**Description of the task:** Could you filter the records below and keep only the lines with the word "pane"?

##### Available data #####

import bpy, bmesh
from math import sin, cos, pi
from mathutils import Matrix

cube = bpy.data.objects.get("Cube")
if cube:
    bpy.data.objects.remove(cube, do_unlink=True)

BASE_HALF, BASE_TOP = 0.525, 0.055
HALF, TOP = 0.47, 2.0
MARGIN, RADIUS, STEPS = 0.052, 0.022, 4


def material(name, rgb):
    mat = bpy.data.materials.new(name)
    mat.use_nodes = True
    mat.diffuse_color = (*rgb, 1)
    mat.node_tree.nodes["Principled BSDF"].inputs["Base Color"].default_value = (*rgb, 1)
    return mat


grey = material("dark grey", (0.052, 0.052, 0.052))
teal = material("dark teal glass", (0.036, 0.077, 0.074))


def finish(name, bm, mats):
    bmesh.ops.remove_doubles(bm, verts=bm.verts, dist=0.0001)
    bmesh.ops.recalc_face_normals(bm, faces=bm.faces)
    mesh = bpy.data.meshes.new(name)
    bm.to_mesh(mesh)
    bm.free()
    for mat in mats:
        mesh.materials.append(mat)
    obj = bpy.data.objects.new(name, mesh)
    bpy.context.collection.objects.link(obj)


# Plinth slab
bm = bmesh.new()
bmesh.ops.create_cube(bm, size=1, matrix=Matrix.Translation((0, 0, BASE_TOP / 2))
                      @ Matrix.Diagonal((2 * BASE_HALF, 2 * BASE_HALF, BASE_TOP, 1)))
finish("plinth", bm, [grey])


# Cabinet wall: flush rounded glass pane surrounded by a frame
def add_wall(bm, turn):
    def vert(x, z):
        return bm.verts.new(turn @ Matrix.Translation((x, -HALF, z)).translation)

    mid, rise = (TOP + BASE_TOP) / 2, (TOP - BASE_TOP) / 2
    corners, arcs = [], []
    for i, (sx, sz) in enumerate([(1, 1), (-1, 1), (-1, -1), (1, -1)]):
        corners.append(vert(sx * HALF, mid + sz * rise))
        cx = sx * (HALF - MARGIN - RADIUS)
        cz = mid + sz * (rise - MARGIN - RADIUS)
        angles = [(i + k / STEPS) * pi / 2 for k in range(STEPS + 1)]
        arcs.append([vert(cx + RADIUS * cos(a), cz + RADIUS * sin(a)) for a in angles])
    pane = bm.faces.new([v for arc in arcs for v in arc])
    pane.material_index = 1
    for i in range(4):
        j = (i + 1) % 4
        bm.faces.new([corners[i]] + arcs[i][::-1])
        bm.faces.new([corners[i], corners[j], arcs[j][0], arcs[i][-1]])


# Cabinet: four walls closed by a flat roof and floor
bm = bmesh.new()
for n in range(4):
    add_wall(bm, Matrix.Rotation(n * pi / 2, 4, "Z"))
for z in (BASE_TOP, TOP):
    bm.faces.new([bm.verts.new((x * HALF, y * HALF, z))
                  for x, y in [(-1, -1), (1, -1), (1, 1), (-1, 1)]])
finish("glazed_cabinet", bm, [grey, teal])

#####

**Result of the task:**
# Cabinet wall: flush rounded glass pane surrounded by a frame
    pane = bm.faces.new([v for arc in arcs for v in arc])
    pane.material_index = 1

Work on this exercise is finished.